In simple terms, the Colts still owe $7 million in guaranteed money to Harrison. Under the old rules, the Colts could cut Marvin outright, and divide that money over two years. He’d basically have a cap figure of $3.5 million each year. Because the CBA expired, however, that isn’t an option. The rules have changed. Now, any outstanding money owed a player counts entirely toward the 2009 season.
That means that the Colts have three choices:
1. Keep Marvin and pay him around $13.5 million next year.
2. Cut Marv and save his salary, but take the full hit for his outstanding cap money. This is the cheapest move in ‘real dollars’. That is to say, the Colts wouldn’t have to pay Harrison anything more than their sunk costs.
It’s the third option that interests us: the Colts can renegotiate the deal with Harrison.
It works basically like this:
By keeping Harrison under contract, the Colts don’t have to account for the whole $7 million he’s owed all at once. They can divide it up over the life of the contract. So, if they redo a three year deal with Marvin, the cap hit would be $2.3 million ($7 Million/3 years) PLUS whatever salary they negotiate with him. So, if Harrison agreed to play for $2 million a year, his cap number would be $4.3 million next year instead of $7 million. Yes, that’s right, by paying 88 an extra $2 million, his cap number could DROP by about $2.7 million.

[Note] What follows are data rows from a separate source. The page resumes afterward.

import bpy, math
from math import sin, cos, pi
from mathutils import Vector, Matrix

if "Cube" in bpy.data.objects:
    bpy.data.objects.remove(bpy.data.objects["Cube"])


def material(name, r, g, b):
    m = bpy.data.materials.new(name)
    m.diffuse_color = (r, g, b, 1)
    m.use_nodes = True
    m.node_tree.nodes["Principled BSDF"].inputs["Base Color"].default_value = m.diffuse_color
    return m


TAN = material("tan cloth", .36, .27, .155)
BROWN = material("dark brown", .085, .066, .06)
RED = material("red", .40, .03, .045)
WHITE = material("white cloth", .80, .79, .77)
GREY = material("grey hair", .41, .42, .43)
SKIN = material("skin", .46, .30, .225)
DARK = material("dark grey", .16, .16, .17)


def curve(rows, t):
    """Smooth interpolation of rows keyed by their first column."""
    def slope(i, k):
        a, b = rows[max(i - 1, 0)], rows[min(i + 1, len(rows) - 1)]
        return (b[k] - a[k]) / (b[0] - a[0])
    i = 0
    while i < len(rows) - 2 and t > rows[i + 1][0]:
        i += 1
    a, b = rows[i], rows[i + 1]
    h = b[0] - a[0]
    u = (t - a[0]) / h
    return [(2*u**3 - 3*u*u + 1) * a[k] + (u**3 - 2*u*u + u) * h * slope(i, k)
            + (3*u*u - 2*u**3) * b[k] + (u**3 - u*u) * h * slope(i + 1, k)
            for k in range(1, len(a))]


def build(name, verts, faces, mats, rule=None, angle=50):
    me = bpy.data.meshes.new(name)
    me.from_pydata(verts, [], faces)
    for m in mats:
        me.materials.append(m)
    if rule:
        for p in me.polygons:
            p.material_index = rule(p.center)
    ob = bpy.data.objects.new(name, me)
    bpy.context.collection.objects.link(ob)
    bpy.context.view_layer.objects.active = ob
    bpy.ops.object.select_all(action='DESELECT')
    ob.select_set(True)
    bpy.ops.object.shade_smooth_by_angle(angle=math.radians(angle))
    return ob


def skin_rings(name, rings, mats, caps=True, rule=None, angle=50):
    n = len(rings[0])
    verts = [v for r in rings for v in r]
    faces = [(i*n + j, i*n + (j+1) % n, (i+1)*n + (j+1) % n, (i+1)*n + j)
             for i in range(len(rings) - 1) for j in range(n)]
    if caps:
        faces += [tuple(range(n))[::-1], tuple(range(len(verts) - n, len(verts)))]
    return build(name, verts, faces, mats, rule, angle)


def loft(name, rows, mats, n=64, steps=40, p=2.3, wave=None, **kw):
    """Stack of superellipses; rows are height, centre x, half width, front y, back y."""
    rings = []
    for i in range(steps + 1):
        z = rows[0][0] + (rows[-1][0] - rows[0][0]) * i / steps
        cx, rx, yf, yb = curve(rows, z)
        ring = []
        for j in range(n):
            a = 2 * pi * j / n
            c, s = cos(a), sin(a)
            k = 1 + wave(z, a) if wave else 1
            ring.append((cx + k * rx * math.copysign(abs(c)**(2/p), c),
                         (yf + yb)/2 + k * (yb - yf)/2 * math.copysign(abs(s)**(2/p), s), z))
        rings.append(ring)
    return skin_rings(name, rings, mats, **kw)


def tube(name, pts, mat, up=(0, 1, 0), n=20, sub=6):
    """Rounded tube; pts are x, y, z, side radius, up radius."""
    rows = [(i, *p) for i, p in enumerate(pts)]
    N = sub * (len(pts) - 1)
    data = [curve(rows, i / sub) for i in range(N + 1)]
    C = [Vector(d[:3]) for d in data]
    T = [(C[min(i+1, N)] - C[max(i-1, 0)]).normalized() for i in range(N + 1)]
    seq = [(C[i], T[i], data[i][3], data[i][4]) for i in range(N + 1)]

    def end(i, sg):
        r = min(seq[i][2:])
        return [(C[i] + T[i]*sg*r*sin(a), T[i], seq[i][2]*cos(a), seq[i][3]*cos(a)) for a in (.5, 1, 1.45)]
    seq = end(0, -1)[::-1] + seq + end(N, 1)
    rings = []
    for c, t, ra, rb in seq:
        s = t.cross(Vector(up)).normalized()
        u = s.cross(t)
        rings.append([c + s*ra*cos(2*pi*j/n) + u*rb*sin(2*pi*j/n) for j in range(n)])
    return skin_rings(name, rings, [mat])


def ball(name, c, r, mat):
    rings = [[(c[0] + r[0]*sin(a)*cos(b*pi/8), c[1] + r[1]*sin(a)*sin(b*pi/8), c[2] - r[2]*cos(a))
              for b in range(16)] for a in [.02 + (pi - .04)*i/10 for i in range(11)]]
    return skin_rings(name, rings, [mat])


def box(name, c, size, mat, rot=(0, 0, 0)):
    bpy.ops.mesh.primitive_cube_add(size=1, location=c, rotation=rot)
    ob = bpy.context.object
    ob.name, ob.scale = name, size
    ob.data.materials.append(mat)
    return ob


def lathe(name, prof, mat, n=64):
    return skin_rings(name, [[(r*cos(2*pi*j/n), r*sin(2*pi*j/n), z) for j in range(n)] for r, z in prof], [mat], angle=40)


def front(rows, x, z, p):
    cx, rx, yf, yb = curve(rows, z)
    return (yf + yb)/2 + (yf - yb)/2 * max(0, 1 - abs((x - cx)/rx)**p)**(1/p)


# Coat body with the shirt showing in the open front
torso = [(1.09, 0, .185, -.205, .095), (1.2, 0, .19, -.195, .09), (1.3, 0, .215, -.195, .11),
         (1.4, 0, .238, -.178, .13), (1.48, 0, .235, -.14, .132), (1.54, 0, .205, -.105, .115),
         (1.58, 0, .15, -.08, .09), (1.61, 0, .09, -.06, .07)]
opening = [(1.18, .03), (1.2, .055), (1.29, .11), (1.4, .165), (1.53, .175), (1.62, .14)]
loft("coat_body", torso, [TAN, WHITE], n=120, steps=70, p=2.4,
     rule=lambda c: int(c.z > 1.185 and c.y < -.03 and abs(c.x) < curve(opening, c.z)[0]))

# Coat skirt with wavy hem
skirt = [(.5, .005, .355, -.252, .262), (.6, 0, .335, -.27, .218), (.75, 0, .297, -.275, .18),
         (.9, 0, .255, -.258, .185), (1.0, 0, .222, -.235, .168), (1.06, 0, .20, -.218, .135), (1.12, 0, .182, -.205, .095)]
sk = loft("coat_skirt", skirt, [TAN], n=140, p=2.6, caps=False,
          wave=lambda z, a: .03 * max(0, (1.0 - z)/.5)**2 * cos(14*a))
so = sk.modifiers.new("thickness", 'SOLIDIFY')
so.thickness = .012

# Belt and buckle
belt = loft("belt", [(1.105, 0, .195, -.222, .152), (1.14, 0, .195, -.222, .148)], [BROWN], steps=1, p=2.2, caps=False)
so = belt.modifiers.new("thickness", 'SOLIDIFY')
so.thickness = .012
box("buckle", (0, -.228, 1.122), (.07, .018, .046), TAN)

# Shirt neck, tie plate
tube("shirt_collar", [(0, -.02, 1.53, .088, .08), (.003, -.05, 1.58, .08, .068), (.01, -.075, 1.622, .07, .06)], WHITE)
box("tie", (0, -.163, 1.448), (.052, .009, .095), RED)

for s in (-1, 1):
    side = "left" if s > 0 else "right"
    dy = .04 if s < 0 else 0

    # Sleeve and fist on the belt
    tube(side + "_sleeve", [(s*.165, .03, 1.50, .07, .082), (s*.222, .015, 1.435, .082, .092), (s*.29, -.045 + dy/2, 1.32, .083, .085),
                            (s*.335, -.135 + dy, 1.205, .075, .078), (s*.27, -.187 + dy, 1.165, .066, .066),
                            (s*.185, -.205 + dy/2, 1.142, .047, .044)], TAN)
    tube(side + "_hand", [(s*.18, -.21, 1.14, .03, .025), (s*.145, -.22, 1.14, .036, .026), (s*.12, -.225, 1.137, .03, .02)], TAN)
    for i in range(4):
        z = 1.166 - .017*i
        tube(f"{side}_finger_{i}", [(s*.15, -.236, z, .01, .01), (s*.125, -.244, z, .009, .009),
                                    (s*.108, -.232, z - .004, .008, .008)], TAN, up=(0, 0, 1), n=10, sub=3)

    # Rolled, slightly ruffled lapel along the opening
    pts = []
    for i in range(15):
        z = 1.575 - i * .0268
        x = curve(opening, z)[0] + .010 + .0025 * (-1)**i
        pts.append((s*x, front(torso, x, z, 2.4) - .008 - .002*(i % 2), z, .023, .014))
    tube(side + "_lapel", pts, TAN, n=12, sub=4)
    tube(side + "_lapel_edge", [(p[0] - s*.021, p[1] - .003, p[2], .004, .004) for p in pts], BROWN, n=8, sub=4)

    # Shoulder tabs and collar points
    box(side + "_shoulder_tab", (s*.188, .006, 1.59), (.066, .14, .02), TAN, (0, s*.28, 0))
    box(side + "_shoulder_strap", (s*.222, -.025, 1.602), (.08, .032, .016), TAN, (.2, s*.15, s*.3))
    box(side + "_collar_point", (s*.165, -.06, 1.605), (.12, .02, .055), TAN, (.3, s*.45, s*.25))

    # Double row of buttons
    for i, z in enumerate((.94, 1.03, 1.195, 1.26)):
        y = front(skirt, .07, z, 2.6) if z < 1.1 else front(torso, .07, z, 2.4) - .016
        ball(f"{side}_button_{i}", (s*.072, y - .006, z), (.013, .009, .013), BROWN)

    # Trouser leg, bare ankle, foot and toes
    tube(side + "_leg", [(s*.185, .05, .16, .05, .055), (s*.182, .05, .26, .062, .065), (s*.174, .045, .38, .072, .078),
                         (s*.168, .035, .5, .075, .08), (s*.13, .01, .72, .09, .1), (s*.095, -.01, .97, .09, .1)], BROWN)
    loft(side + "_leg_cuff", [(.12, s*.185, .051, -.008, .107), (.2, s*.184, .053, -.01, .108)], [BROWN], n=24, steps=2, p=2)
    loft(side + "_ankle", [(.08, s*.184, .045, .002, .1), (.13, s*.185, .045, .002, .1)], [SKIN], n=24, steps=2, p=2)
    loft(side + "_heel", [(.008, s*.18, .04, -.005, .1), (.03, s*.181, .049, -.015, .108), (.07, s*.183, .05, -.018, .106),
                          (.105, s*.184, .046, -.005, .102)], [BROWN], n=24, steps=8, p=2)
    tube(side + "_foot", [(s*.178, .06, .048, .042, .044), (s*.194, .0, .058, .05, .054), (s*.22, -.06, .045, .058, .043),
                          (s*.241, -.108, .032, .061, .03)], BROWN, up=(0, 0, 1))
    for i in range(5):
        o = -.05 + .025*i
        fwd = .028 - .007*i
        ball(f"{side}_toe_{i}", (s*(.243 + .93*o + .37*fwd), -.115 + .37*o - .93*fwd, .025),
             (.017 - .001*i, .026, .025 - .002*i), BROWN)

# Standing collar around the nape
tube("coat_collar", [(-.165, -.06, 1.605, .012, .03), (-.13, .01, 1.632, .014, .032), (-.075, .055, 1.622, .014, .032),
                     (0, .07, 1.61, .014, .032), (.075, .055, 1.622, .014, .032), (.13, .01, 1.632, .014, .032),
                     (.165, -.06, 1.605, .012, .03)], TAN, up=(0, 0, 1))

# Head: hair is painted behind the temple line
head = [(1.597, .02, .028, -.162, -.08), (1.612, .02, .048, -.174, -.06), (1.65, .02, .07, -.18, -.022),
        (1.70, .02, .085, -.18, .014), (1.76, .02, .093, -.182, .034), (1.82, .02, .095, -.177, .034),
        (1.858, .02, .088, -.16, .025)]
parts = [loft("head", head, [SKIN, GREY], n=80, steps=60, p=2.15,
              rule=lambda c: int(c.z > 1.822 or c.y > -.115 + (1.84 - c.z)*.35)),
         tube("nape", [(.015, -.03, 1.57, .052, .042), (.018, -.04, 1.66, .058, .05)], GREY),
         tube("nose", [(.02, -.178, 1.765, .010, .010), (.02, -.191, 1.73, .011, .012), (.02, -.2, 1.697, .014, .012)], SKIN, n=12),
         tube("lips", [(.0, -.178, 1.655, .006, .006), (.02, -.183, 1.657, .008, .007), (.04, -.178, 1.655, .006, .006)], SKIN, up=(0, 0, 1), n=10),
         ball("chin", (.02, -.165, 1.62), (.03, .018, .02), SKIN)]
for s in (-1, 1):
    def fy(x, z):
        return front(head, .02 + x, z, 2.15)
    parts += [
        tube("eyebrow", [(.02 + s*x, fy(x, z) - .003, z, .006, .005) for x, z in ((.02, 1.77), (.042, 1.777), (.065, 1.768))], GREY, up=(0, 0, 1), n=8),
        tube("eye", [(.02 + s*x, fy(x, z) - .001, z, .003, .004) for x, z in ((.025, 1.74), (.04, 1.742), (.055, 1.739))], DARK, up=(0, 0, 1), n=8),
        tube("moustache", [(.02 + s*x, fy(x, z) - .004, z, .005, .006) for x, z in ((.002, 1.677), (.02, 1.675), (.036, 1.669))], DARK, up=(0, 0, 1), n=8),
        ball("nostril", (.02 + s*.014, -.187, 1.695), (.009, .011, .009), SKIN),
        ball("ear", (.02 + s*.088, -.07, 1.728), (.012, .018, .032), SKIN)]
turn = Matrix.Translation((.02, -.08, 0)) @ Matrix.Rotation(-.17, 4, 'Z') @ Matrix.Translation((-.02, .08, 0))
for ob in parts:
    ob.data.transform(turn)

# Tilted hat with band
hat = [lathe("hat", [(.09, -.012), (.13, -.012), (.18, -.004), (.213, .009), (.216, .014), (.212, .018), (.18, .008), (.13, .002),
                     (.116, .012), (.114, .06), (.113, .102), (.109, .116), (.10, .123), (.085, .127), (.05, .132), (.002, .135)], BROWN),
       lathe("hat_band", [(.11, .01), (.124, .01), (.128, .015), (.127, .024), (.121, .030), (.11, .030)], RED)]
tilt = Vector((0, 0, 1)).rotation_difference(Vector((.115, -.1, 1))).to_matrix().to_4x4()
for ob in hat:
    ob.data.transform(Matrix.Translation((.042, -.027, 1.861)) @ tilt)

The club has to decide if it is worth it to keep Marvin and give him more real money to save cap room. The cap is likely never coming back after this year, so a move to buy time to survive this last cap squeezed year could pay off. However, with the economic instability, just throwing a couple of million dollars at a player they might want to cut could be too big a ‘real’ price to pay. If the cap does return, they will likely have to account for the outstanding money owed to Marvin eventually…just not all at once, and not right now.
Marvin has to decide what price is worth it to him to return to the team at. He can decide he’ll make more money with another club, and in that case, he’ll be glad to get cut. He can decide that it’s not worth it to play for a small deal ($1-2 million) and retire completely. He can also decide that a million bucks is a lot of money and come back to the team he’s always been comfortable at. If he still wants to play, I can’t imagine him going to another team and dealing with the media there. I doubt anyone else will pay him more than a million or two either.
My gut tells me that the Colts want Marv back, but only at the right price. I can’t see him getting more than a couple million dollars (including any new bonus money). Let’s hope he’s willing to play for that.
LA Jags! LA Jags!